With age comes wisdom… along with achy muscles, creaky joints and thinning hair. And as the median age of Americans continues to rise, so too does the age of the nation’s housing stock.
Census data reveal the median age of owner-occupied housing has increased to 37 years old, meaning half of all homes in the U.S. were built prior to 1980 — before Ronald Reagan took office, before Michael Jackson first performed “Thriller” and long before M*A*S*H aired its last episode.
As NAHB economist Na Zhao wrote in a recent post for Eye On Housing, the aging housing stock is largely the cyclical effect of residential construction’s modest pace combined with ever-rising home prices. Those factors are compelling many home owners to simply stay put and consider updating their current home.

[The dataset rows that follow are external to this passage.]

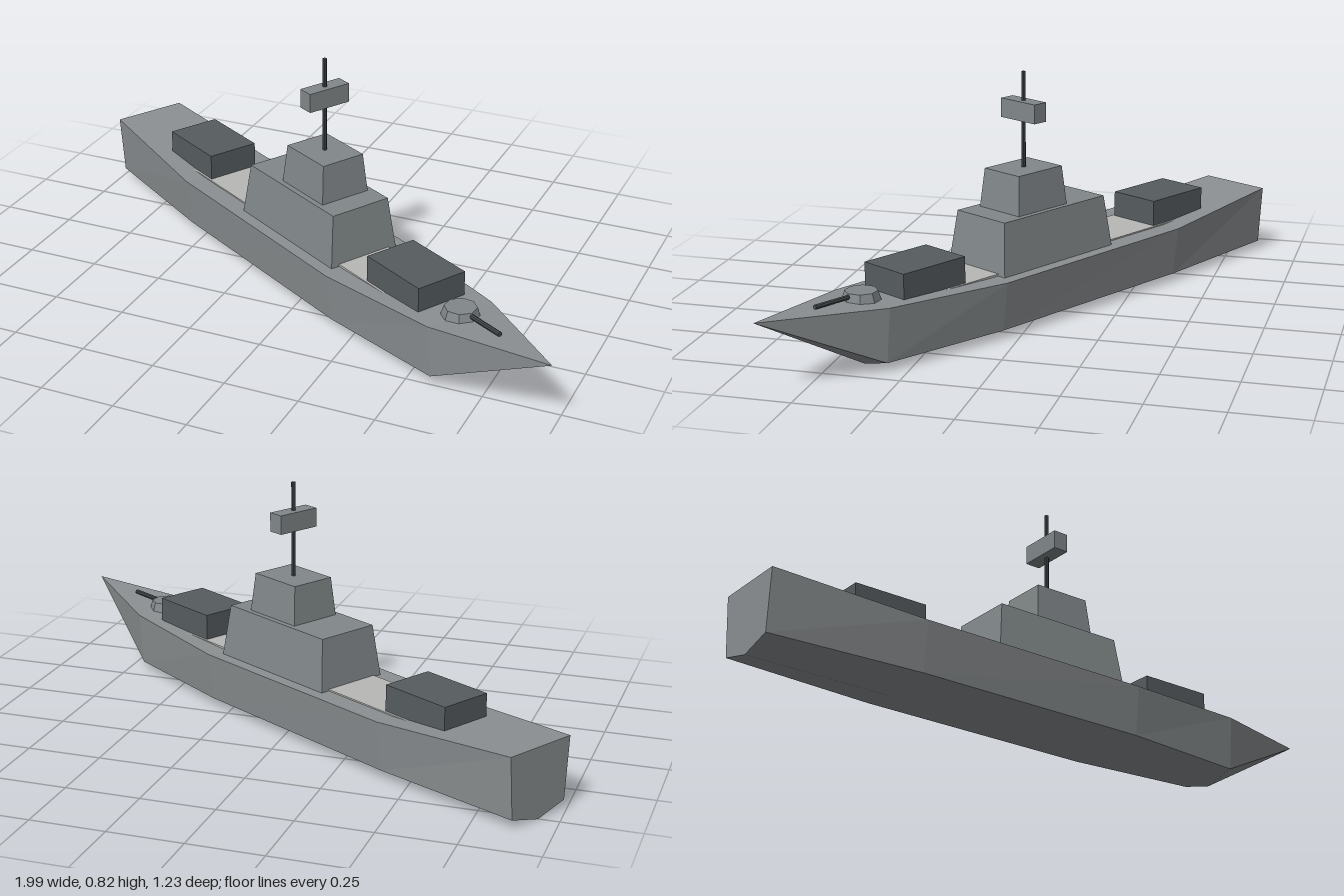
import * as THREE from 'three';

function material(name, color) {
  const m = new THREE.MeshStandardMaterial({ color, flatShading: true });
  m.name = name;
  return m;
}

// Hull lofted through five-point sections: deck edge, chine, keel, chine, deck edge.
function hullGeometry() {
  // [station, deck height, deck half width, chine half width]
  const stations = [
    [-1.113, 0.235, 0.13, 0.115],
    [-0.59, 0.198, 0.17, 0.15],
    [0.245, 0.195, 0.173, 0.152],
    [0.7, 0.211, 0.128, 0.112],
  ];
  const sections = stations.map(([x, y, w, c]) => [
    [x, y, -w], [x, 0.03, -c], [x, 0, 0], [x, 0.03, c], [x, y, w],
  ]);
  const tip = [1.113, 0.235, 0];
  const pos = [];
  const tri = (...points) => points.forEach((p) => pos.push(...p));
  sections.forEach((s, i) => {
    const next = sections[i + 1];
    for (let k = 0; k < 5; k++) {
      const n = (k + 1) % 5;
      if (next) {
        tri(s[k], next[k], next[n]);
        tri(s[k], next[n], s[n]);
      } else {
        tri(s[k], tip, s[n]);
      }
    }
  });
  // Transom
  const t = sections[0];
  for (let k = 1; k < 4; k++) tri(t[0], t[k], t[k + 1]);
  const g = new THREE.BufferGeometry();
  g.setAttribute('position', new THREE.Float32BufferAttribute(pos, 3));
  g.computeVertexNormals();
  return g;
}

// Box between two lengthwise stations and two heights, with its top drawn in.
function block(x0, x1, y0, y1, halfWidth, inset = 0) {
  const length = x1 - x0;
  const g = new THREE.BoxGeometry(length, y1 - y0, halfWidth * 2);
  const p = g.attributes.position;
  for (let i = 0; i < p.count; i++) {
    if (p.getY(i) > 0) {
      p.setX(i, p.getX(i) - Math.sign(p.getX(i)) * inset);
      p.setZ(i, p.getZ(i) - Math.sign(p.getZ(i)) * inset);
    }
  }
  g.translate((x0 + x1) / 2, (y0 + y1) / 2, 0);
  g.computeVertexNormals();
  return g;
}

export function createModel() {
  const hullGrey = material('hull grey', 0x8c9092);
  const houseGrey = material('superstructure grey', 0x82888a);
  const deckGrey = material('pale deck grey', 0xb8b8b6);
  const darkGrey = material('dark grey', 0x565c5f);
  const mastGrey = material('mast grey', 0x44494b);

  const ship = new THREE.Group();
  ship.name = 'ship';
  const add = (name, geometry, mat) => {
    const mesh = new THREE.Mesh(geometry, mat);
    mesh.name = name;
    ship.add(mesh);
    return mesh;
  };

  add('hull', hullGeometry(), hullGrey);
  add('midDeck', block(-0.7, 0.52, 0.15, 0.202, 0.1), deckGrey);

  // Two-tier superstructure
  add('lowerDeckhouse', block(-0.29, 0.217, 0.19, 0.37, 0.131, 0.021), houseGrey);
  add('bridge', block(-0.11, 0.113, 0.37, 0.5, 0.091, 0.012), houseGrey);

  // Deck housings fore and aft
  add('aftHousing', block(-0.805, -0.547, 0.19, 0.29, 0.092), darkGrey);
  add('foreHousing', block(0.353, 0.611, 0.19, 0.29, 0.092), darkGrey);

  // Mast and radar
  const mast = add('mast', new THREE.CylinderGeometry(0.007, 0.007, 0.32, 8), mastGrey);
  mast.position.y = 0.66;
  add('radar', block(-0.027, 0.027, 0.66, 0.724, 0.077), houseGrey);

  // Bow gun
  const mount = add('gunMount', new THREE.CylinderGeometry(0.052, 0.063, 0.035, 8), houseGrey);
  mount.position.set(0.703, 0.223, 0);
  const barrel = add('gunBarrel', new THREE.CylinderGeometry(0.008, 0.008, 0.16, 8), mastGrey);
  barrel.rotation.z = Math.PI / 2;
  barrel.position.set(0.805, 0.229, 0);

  // The ship lies at an angle to the axes
  ship.rotation.y = -Math.PI / 6;
  ship.position.set(0.03, 0, 0.055);

  const model = new THREE.Group();
  model.name = 'patrolShip';
  model.add(ship);
  return model;
}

Interestingly, 70% of homes built after 2010 are owned by people under the age of 55, while homes built before 1980 are largely owned by baby boomers. Zhao notes this points to significant growth potential within the aging-in-place market, as home owners increasingly pursue home renovation projects to enable them to live safely and more comfortably as they get older.